Antonine Wall sites near Falkirk once sported violent Roman “propaganda” stones painted in livid, blood-red colour.
Scenes of combat in which triumphant Romans crush their Celtic enemies were painted in gory, lifelike tones - and even the beak of the Roman eagle was coloured red.
The lurid original pigments of stones now in Glasgow’s Hunterian Museum have been revealed by cutting edge research by x-ray and laser technology.
University of Glasgow archaeologist Dr Louisa Campbell says these technicolour stones were Roman propaganda against the indigenous local communities.
She said: “The public are accustomed to seeing these sculptures in bland greys, creams, white (for marble) and don’t get the full impact that they would have had on the Roman and indigenous audiences 2000 years ago.
“These sculptures are propaganda tools used by Rome to demonstrate their power over these and other indigenous groups - it helps the Empire control their frontiers and it has different meanings to different audiences.”
Some of the colour sculptures tell stories of different Roman legions and their loyalty to the Emperor, as well as the units’ part in the construction of the Antonine Wall.
Dr Campbell added: “These sculptures are unique to the Antonine Wall and the best preserved example of frontier statuary from any Roman border.
“They were embedded into prominent positions on the wall (probably crossing points at militarised forts) for full visual impact.
“The colours would have been a very powerful addition to bring these scenes to life and aid in the subjugation of the northern peoples.”
Her project - Paints and Pigments In the Past (PPIP) - is part funded by Historic Environment Scotland (HES)’s Archaeology Programme.
The aim is to identify the colours of paint pigments applied to the sculptures from the Wall and then to recreate an authentic palette of colours to allow them to be physically and digitally reconstructed.
Most of the examples available were discovered between the 17th and 19th centuries, and are on display at the University’s Hunterian Museum.
Dr Campbell said: “Many contain exquisitely carved scenes of combat, religious practice and architecture.
“It is likely that the sculptures were originally painted for maximum impact. However over the course of time the paint has faded and only trace elements are left.

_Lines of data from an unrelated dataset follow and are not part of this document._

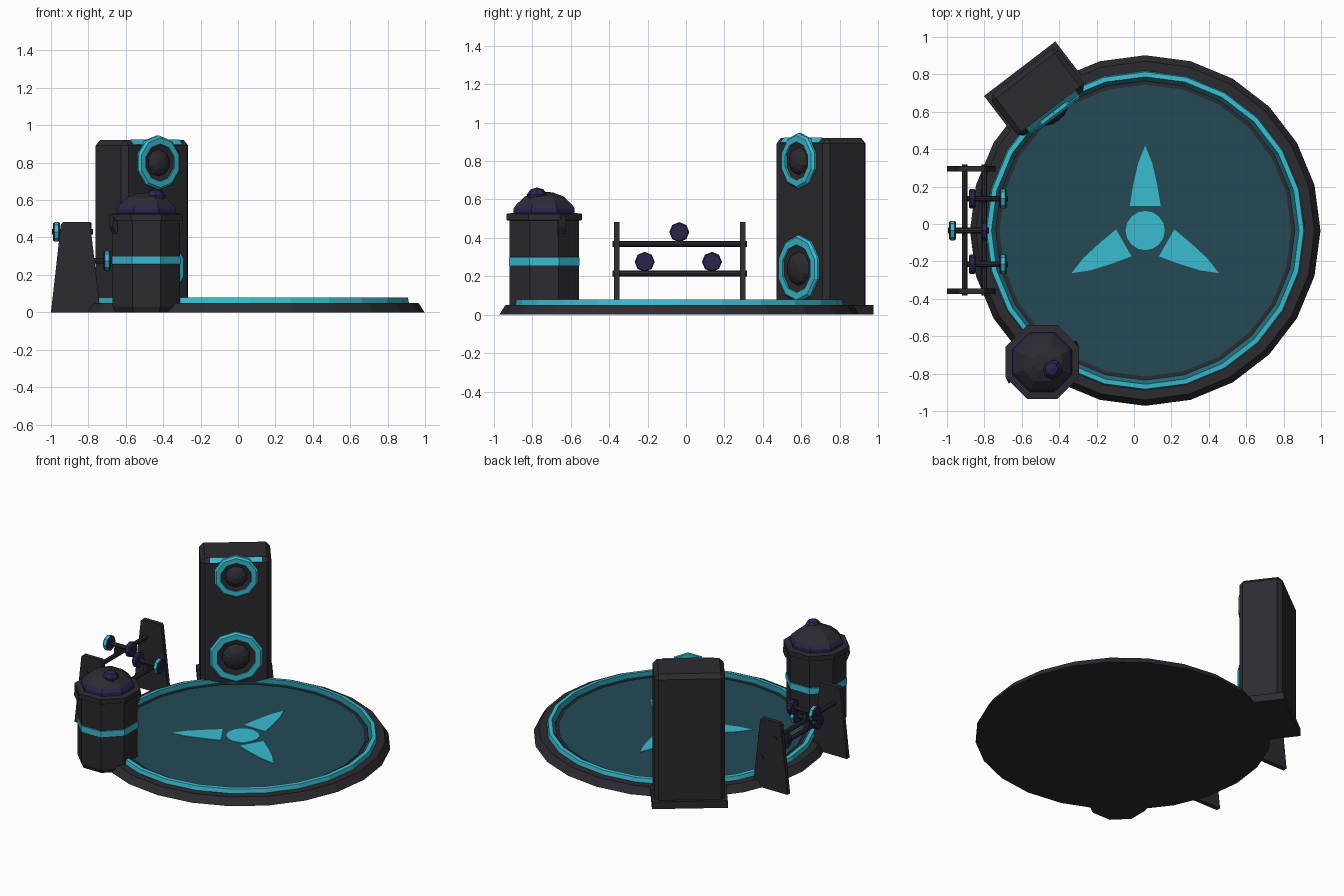
import bpy, bmesh, math
from mathutils import Matrix, Vector

if "Cube" in bpy.data.objects:
    bpy.data.objects.remove(bpy.data.objects["Cube"])


def material(name, rgb):
    m = bpy.data.materials.new(name)
    m.diffuse_color = (*rgb, 1)
    m.use_nodes = True
    m.node_tree.nodes["Principled BSDF"].inputs["Base Color"].default_value = m.diffuse_color
    return m


DARK = material("charcoal", (0.024, 0.024, 0.031))
CYAN = material("cyan", (0.042, 0.50, 0.63))
TEAL = material("floor teal", (0.017, 0.068, 0.092))
DEEP = material("deep cyan", (0.014, 0.15, 0.19))
PURPLE = material("dark purple", (0.026, 0.017, 0.075))


def finish(name, bm, mats, matrix=Matrix()):
    bmesh.ops.recalc_face_normals(bm, faces=bm.faces[:])
    mesh = bpy.data.meshes.new(name)
    bm.to_mesh(mesh)
    bm.free()
    for m in mats:
        mesh.materials.append(m)
    ob = bpy.data.objects.new(name, mesh)
    ob.matrix_world = matrix
    bpy.context.collection.objects.link(ob)
    return ob


def lathe(name, profile, sides, mats, matrix=Matrix(), slots=None, turn=0.0, closed=False):
    """Spin (radius, height) points round local z; slots give a material per segment."""
    bm = bmesh.new()
    rings = []
    for r, z in profile:
        if r == 0:
            rings.append([bm.verts.new((0, 0, z))] * sides)
        else:
            angles = [turn + 2 * math.pi * i / sides for i in range(sides)]
            rings.append([bm.verts.new((r * math.cos(a), r * math.sin(a), z)) for a in angles])
    pairs = list(zip(rings, rings[1:]))
    if closed:
        pairs.append((rings[-1], rings[0]))
    for k, (a, b) in enumerate(pairs):
        for i in range(sides):
            j = (i + 1) % sides
            corners = list(dict.fromkeys((a[i], a[j], b[j], b[i])))
            face = bm.faces.new(corners)
            face.material_index = slots[k] if slots else 0
    return finish(name, bm, mats, matrix)


def box(name, size, matrix, mat, bevel=0.0):
    bm = bmesh.new()
    bmesh.ops.create_cube(bm, size=1, matrix=Matrix.Diagonal((*size, 1)))
    ob = finish(name, bm, [mat], matrix)
    if bevel:
        mod = ob.modifiers.new("bevel", 'BEVEL')
        mod.width = bevel
        mod.segments = 1
    return ob


def prism(name, points, depth, matrix, mat):
    """Extrude a flat outline along local z."""
    bm = bmesh.new()
    face = bm.faces.new([bm.verts.new((x, y, 0)) for x, y in points])
    out = bmesh.ops.extrude_face_region(bm, geom=[face])
    bmesh.ops.translate(bm, vec=(0, 0, depth),
                        verts=[v for v in out["geom"] if isinstance(v, bmesh.types.BMVert)])
    return finish(name, bm, [mat], matrix)


def facing(normal, at):
    """Frame with local z along a level normal and local x pointing up."""
    n, up = Vector(normal).normalized(), Vector((0, 0, 1))
    m = Matrix((up, n.cross(up), n)).transposed().to_4x4()
    return Matrix.Translation(at) @ m


# Round platform, glowing rim and floor
centre = Matrix.Translation((0.06, -0.035, 0))
lathe("platform", [(0, 0), (0.937, 0), (0.905, 0.05), (0, 0.05)], 24, [DARK], centre)
lathe("glow_rim", [(0.855, 0.045), (0.848, 0.078), (0.822, 0.08), (0.80, 0.058), (0.80, 0.045)],
      24, [CYAN, DEEP], centre, [0, 0, 1, 1, 0], closed=True)
lathe("floor", [(0, 0.045), (0.78, 0.045), (0.78, 0.055), (0, 0.055)], 24, [TEAL], centre)

# Floor emblem
lift = Matrix.Translation((0, 0, 0.053))
lathe("emblem_hub", [(0.105, 0), (0.105, 0.006), (0, 0.006)], 16, [CYAN], centre @ lift)
half = [(0.083, 0.132), (0.065, 0.24), (0.038, 0.36)]
blade = half + [(0, 0.455)] + [(-x, y) for x, y in reversed(half)]
for k in range(3):
    prism("emblem_blade", blade, 0.006,
          centre @ lift @ Matrix.Rotation(k * math.tau / 3, 4, 'Z'), CYAN)

# Speaker tower, turned toward the platform
turn = math.atan2(0.609, 0.797)
tower = Matrix.Translation((-0.514, 0.703, 0)) @ Matrix.Rotation(turn, 4, 'Z')
box("speaker_foot", (0.48, 0.32, 0.05), tower @ Matrix.Translation((0, 0, 0.025)), DARK)
box("speaker_body", (0.45, 0.28, 0.90), tower @ Matrix.Translation((0, 0, 0.47)), DARK, 0.028)
box("speaker_light_strip", (0.33, 0.036, 0.008),
    tower @ Matrix.Translation((0, -0.127, 0.907)) @ Matrix.Rotation(math.pi / 4, 4, 'X'), CYAN)
out = (0.609, -0.797, 0)
for label, z, outer, inner in (("tweeter", 0.80, 0.145, 0.10), ("woofer", 0.24, 0.175, 0.125)):
    place = facing(out, tower @ Vector((0, -0.14, z)))
    lathe(label + "_ring", [(outer, -0.01), (outer, 0.01), (outer - 0.012, 0.022),
                            (inner, 0.022), (inner, -0.01)], 10, [CYAN], place, closed=True)
    lathe(label + "_cone", [(inner, 0.012), (inner * 0.72, 0.006), (inner * 0.62, 0.026),
                            (inner * 0.35, 0.042), (0, 0.047)], 10, [DARK], place)

# Barrel with glowing band, rim and lid
spot = Matrix.Translation((-0.49, -0.738, 0))
eighth = math.pi / 8
lathe("barrel", [(0, 0), (0.18, 0), (0.195, 0.03), (0.195, 0.255), (0.199, 0.257), (0.199, 0.297),
                 (0.195, 0.299), (0.195, 0.49), (0.213, 0.492), (0.213, 0.525), (0.17, 0.53)],
      8, [DARK, CYAN], spot, [0, 0, 0, 1, 1, 1, 0, 0, 0, 0], eighth)
lathe("lid", [(0.172, 0.525), (0.172, 0.552), (0.158, 0.572), (0.155, 0.575), (0.11, 0.615),
              (0.05, 0.636), (0, 0.64)], 8, [PURPLE, DARK], spot, [0, 0, 1, 1, 1, 1], eighth)
lathe("lid_knob", [(0, 0.57), (0.05, 0.59), (0.054, 0.625), (0.034, 0.652), (0, 0.662)], 8,
      [PURPLE], Matrix.Translation((-0.44, -0.775, 0)))
for a in (27, 207):
    hook = spot @ Matrix.Rotation(math.radians(a), 4, 'Z') @ Matrix.Rotation(math.pi / 2, 4, 'X')
    prism("barrel_handle", [(0.17, 0.51), (0.207, 0.51), (0.212, 0.46), (0.195, 0.42), (0.17, 0.42)],
          0.04, hook @ Matrix.Translation((0, 0, -0.02)), DARK)

# Weight rack: side plates, rails and bolts
plate = [(-1.0, 0), (-0.735, 0), (-0.79, 0.47), (-0.80, 0.483), (-0.935, 0.483), (-0.947, 0.47)]
upright = Matrix.Rotation(math.pi / 2, 4, 'X')
for y in (0.295, -0.36):
    prism("rack_side", plate, 0.03, Matrix.Translation((0, y + 0.015, 0)) @ upright, DARK)
for x, z in ((-0.905, 0.368), (-0.80, 0.215)):
    lathe("rack_rail", [(0, -0.35), (0.015, -0.35), (0.015, 0.35), (0, 0.35)], 8, [DARK],
          Matrix.Translation((x, -0.033, z)) @ upright)

# Dumbbells resting across the rails
for y, z, x0, x1, lit in ((-0.035, 0.43, -0.97, -0.80, 0), (-0.215, 0.275, -0.865, -0.70, 1),
                          (0.135, 0.275, -0.865, -0.70, 1)):
    lathe("dumbbell_grip", [(0, x0 - 0.025), (0.015, x0 - 0.025), (0.015, x1 + 0.025), (0, x1 + 0.025)],
          8, [DARK], facing((1, 0, 0), (0, y, z)))
    for k, x in enumerate((x0, x1)):
        lathe("dumbbell_head", [(0, -0.018), (0.046, -0.018), (0.052, -0.011), (0.052, 0.011),
                                (0.046, 0.018), (0, 0.018)], 8, [PURPLE, CYAN],
              facing((1, 0, 0), (x, y, z)), [0, 0, int(k == lit), 0, 0])
# Small saddles under the dumbbells
for x, y, z in ((-0.905, -0.035, 0.395), (-0.80, -0.215, 0.243), (-0.80, 0.135, 0.243)):
    box("rack_saddle", (0.03, 0.04, 0.04), Matrix.Translation((x, y, z)), DARK)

Specific colour shades were used for particular subjects - reds in letters, Roman cloaks and military standards, different colours of red depicting spilled blood of indigenous captive warriors, and ochres (probably applied in layers) to provide life-like skin tones.
Dr Campbell suggests the red on the beak of the Roman eagle symbolises it “feasting on the flesh of her enemies”.
The next phase of the research will aim to find whether other stone statuary, including Pictish symbol stones and other early medieval sculpture was adorned in colour.